The Food and Drug Administration (FDA) may not have a formal definition of what "natural" means, but that hasn't stopped approximately 20 lawsuits from taking Tropicana Products to task for use of the term. The company is being sued for false advertising for making claims that its orange juice is "natural" when critics say it's anything but.
The main sticking point is the juice's ingredients: Tropicana juice contains "flavor packs" that help the juice taste the same year-round, reports the Associated Press.
Snapple felt the wrath of a similar lawsuit in 2007, and has stopped using high-fructose corn syrup in products labeled "all natural." Though high-fructose corn syrup comes from corn, it is highly processed.
That's the response Stephen A. Weiss, one of the lawyers involved in the Tropicana suits, is looking for from Tropicana. "I'd like them to modify their marketing so that consumers can make an informed judgment on their purchases," he said.
Thus far, Tropicana's remained mum, save a statement to the public that the company is committed to compliance with labeling laws and producing "great-tasting 100 percent orange juice."
As for the FDA's stance on the matter, "natural" food is vaguely defined, which is partly why the issue has come up again and again. Tostidos, SunChips, and Ben & Jerry's have also faced scrutiny over false claims. The FDA has no problem with the use of the term "natural" if a food labeled as such doesn't contain added color, artificial flavor, or synthetic substances. Companies who use high fructose corn syrup, for example,

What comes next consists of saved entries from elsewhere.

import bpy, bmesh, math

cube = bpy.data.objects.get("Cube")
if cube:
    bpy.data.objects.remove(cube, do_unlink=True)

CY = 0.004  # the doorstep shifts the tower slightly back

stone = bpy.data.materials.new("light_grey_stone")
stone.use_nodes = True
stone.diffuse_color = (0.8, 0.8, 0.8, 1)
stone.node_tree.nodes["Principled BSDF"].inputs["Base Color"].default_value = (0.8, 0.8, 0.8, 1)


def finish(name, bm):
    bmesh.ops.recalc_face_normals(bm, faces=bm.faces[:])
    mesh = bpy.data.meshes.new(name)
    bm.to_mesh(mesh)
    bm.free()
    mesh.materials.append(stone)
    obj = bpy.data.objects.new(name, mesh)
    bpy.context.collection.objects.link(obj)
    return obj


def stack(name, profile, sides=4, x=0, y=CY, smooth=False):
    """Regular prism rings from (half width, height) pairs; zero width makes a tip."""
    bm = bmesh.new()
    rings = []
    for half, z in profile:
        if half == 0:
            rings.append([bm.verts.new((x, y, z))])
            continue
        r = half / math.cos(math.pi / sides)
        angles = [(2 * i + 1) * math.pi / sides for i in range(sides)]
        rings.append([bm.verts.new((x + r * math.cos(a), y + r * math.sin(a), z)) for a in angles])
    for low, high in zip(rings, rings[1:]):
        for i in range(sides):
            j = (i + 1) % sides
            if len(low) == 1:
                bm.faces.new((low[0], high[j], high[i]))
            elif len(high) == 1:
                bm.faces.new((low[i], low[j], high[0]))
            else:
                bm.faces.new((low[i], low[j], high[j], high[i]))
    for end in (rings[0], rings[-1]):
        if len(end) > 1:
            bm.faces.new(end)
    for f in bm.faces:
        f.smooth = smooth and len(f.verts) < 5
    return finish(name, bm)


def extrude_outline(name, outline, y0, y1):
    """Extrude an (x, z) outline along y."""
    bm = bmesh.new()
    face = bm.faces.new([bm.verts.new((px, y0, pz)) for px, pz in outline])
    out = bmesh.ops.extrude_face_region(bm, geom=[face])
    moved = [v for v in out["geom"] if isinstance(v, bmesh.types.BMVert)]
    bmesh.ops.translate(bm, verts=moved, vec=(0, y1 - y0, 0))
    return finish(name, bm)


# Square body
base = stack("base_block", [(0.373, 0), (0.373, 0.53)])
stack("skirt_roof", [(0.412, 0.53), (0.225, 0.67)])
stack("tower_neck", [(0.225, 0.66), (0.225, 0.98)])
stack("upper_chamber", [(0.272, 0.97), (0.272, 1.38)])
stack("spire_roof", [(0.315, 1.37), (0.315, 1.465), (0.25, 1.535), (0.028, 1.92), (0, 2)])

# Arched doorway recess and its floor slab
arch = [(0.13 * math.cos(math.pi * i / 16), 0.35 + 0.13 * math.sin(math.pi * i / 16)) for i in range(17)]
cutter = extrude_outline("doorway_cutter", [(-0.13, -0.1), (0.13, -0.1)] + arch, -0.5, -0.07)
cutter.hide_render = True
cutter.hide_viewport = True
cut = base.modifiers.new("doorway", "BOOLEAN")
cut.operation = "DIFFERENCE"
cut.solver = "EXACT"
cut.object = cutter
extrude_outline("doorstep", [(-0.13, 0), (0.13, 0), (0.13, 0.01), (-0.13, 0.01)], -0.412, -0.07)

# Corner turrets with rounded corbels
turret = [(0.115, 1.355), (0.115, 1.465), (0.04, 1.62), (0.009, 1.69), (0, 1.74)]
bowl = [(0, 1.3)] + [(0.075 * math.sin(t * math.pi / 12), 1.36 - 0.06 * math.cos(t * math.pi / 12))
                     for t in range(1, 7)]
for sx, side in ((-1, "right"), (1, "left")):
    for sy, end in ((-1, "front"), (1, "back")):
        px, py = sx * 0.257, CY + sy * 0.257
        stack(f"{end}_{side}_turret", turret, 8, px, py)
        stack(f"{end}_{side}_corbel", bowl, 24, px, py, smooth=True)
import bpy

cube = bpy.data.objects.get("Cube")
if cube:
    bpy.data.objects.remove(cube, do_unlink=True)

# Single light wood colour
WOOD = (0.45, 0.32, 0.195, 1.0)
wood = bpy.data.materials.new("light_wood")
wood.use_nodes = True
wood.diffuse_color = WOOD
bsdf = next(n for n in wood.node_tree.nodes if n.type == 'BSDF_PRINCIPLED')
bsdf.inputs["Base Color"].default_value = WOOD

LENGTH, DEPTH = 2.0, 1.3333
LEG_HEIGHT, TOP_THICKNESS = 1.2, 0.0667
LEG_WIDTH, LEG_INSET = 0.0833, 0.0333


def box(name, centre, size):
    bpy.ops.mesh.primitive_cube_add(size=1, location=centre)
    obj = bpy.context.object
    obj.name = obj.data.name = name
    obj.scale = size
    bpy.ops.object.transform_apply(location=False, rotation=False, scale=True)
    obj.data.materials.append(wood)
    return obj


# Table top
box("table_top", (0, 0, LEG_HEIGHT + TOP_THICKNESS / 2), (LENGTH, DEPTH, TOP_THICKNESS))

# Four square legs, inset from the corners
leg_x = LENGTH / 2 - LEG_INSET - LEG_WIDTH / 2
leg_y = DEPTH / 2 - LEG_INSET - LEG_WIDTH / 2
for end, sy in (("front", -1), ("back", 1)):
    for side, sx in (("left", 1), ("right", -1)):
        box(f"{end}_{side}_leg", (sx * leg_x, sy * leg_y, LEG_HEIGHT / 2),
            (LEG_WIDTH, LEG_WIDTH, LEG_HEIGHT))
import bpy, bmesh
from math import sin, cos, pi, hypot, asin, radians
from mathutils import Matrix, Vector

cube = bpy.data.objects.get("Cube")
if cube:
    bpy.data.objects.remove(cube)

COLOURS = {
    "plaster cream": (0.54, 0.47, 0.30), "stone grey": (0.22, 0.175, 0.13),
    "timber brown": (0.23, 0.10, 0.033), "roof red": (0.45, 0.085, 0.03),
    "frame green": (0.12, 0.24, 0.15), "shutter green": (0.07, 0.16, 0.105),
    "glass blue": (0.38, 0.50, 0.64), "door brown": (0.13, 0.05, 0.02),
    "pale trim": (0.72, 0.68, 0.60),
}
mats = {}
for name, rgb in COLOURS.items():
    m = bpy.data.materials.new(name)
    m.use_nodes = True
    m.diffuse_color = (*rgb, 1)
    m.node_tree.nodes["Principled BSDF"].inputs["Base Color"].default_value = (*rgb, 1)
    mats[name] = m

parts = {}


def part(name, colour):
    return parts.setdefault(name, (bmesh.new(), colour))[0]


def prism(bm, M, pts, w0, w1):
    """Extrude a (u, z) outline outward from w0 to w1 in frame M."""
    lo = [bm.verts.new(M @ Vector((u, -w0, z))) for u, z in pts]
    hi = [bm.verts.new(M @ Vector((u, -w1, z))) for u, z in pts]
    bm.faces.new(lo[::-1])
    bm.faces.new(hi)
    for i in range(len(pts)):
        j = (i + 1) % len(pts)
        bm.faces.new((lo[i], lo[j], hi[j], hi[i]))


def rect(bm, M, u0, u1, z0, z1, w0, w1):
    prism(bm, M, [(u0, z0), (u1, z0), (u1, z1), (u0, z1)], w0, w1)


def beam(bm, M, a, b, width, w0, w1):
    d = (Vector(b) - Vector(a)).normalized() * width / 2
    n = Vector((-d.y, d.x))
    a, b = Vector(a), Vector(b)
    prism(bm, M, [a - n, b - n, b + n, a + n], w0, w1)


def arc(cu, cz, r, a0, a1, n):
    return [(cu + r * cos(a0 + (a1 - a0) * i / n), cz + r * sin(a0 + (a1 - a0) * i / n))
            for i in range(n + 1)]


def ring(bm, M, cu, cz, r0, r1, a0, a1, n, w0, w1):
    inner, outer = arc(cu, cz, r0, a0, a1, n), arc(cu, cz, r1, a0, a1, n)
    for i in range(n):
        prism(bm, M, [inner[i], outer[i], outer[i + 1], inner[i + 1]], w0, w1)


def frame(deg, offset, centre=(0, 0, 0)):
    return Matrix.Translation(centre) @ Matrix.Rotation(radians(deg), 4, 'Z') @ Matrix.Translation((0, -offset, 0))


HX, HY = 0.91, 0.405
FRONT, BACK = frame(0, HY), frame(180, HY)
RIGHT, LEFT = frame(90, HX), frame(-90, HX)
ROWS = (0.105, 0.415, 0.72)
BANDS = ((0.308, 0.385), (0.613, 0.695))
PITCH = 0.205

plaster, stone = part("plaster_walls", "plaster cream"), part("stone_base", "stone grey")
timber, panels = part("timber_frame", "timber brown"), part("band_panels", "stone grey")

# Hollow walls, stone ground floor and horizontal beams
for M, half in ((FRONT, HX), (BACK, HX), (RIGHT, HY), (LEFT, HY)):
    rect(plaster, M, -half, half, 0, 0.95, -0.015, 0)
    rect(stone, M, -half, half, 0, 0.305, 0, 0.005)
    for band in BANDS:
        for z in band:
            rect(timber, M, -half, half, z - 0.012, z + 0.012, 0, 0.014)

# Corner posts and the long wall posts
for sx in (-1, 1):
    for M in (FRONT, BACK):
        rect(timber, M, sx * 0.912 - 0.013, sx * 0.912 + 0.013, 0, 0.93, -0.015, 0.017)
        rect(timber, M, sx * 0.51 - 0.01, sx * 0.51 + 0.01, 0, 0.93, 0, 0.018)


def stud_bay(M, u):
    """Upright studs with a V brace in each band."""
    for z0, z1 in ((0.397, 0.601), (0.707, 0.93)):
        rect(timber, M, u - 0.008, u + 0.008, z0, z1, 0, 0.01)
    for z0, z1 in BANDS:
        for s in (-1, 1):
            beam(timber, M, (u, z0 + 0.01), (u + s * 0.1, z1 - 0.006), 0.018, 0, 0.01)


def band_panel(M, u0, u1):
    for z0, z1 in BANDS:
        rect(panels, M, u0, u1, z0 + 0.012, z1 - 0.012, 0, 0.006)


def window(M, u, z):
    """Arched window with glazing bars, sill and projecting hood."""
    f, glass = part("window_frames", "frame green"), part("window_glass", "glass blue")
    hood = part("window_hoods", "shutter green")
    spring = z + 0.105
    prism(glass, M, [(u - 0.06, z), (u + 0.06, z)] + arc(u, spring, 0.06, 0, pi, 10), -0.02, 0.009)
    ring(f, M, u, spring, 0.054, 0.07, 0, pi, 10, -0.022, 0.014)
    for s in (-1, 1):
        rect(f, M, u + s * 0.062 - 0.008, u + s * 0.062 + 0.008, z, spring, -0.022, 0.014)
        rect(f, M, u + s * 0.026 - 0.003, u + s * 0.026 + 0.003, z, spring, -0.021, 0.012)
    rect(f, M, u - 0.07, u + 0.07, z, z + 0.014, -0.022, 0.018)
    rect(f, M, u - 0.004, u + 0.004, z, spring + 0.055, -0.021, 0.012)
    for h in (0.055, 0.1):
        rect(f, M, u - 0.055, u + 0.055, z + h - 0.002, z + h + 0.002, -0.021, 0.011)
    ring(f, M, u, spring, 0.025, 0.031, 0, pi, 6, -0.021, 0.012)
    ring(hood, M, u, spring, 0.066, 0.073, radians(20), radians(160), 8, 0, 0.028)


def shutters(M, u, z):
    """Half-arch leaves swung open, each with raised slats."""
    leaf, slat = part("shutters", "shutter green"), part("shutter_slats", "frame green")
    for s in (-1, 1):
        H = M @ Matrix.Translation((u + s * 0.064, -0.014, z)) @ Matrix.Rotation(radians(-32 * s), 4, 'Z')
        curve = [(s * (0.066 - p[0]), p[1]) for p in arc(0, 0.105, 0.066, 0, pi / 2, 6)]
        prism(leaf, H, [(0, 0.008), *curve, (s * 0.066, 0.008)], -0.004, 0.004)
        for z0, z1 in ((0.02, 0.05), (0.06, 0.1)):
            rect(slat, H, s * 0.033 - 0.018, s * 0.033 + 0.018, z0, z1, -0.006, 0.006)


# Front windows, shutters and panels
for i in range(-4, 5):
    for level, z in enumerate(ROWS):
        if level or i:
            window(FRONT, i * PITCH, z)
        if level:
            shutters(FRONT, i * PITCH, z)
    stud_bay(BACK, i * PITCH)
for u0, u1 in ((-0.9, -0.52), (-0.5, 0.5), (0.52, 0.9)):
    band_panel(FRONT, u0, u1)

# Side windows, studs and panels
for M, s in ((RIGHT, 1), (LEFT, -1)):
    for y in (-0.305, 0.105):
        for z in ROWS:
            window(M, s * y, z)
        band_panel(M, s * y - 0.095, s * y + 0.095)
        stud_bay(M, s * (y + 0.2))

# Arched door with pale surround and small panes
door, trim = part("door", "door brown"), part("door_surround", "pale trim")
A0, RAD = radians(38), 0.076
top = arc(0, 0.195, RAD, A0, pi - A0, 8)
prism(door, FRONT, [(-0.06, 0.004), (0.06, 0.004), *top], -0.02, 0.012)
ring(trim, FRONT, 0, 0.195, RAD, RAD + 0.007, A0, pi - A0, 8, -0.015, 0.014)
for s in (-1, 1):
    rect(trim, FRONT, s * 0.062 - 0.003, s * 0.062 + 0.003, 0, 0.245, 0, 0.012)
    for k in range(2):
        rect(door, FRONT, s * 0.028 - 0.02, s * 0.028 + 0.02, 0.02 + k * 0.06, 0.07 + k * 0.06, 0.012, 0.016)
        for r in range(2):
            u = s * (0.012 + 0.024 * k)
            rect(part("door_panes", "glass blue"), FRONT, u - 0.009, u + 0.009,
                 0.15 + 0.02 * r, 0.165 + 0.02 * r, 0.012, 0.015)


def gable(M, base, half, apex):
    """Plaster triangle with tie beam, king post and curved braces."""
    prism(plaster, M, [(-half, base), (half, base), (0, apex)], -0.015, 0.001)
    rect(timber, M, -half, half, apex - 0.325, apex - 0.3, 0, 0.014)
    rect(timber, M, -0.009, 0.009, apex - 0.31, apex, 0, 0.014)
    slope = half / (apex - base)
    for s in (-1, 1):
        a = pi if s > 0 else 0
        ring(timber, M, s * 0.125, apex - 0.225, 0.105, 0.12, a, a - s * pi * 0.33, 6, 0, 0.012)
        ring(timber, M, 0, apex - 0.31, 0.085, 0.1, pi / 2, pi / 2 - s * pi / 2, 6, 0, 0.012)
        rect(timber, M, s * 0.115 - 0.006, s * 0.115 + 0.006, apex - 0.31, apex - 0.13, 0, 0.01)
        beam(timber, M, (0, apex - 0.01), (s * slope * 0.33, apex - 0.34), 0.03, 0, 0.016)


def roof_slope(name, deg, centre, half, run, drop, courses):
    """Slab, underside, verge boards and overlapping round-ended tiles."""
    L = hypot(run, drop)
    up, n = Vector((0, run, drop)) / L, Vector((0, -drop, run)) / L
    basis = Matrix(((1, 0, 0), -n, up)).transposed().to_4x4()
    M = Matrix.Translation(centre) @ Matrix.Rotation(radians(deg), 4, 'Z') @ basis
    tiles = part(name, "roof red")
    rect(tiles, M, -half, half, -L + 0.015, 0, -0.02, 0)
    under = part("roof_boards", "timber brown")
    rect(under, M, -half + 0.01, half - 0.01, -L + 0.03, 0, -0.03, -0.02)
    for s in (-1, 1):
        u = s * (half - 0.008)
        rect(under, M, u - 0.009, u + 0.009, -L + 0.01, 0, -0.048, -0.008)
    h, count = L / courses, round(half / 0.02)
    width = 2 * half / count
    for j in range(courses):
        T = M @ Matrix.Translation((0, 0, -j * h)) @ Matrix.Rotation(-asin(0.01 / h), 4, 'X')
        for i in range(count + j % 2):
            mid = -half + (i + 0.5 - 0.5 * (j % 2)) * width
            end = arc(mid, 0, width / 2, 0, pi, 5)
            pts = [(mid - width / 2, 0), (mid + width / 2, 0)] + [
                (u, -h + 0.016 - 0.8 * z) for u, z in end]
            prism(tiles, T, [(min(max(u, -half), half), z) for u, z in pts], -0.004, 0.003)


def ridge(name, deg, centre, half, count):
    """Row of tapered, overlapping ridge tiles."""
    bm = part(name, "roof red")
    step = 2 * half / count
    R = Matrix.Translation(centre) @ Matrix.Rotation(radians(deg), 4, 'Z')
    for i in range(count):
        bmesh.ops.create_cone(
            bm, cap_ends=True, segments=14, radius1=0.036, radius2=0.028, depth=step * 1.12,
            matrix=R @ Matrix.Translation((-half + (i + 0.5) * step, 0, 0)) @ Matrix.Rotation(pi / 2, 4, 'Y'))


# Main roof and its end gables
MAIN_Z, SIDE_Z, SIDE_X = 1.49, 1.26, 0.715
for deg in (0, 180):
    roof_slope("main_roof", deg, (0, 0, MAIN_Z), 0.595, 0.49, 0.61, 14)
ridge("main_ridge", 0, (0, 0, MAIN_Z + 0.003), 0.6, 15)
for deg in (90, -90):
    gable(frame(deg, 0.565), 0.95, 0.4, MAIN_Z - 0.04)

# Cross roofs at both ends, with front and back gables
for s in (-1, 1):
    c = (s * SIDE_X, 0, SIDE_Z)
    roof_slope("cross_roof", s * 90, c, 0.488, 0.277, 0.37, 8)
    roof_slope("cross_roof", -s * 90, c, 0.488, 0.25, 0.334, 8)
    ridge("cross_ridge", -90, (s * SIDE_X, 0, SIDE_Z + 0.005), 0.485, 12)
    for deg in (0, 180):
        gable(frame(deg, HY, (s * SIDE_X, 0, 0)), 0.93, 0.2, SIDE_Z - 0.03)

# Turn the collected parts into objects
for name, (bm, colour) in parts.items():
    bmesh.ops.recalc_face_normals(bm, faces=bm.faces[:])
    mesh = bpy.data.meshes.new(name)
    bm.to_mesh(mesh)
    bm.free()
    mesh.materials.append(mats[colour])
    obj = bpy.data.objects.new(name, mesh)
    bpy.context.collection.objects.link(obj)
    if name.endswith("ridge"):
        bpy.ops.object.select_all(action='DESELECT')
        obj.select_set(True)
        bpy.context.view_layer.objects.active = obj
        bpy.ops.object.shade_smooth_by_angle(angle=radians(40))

Michel Jacobson, executive director at Center for Science in the Public Interest, a watchdog group that has waged war on 7 Up and Capri Sun for false labeling, says the definition is too vague. He and others attribute the problem to the lack of leadership from the FDA.
As for the lawsuits, they could go to trial, or Tropicana could agree to settle out of court, offering vouchers or rebates to consumers who purchased their products. That's what ice cream company Ben & Jerry's did earlier this year, to the tune of $7.5 million dollars. The company offered $20 cash rebates and agreed to alter its packaging to be more transparent.
What do you think? Are companies doing enough to help consumers make informed decisions? Sound off in the comments below.
*Correction: In the original publication of this article, Megan Bedard incorrectly stated that the lawsuit pertains to high-fructose corn syrup in Tropicana juices, as well as "flavor packets." The article has been updated to reflect that, though other companies have been sued for use of high-fructose corn syrup, the Tropicana suits are only regarding flavor packets.
A sucker for sustainable agriculture and a good farmers market, Megan likes writing about food almost as much as eating it. If you don't want to know what's in your fruit/milk/meat, don't invite her to lunch. @babybokchoy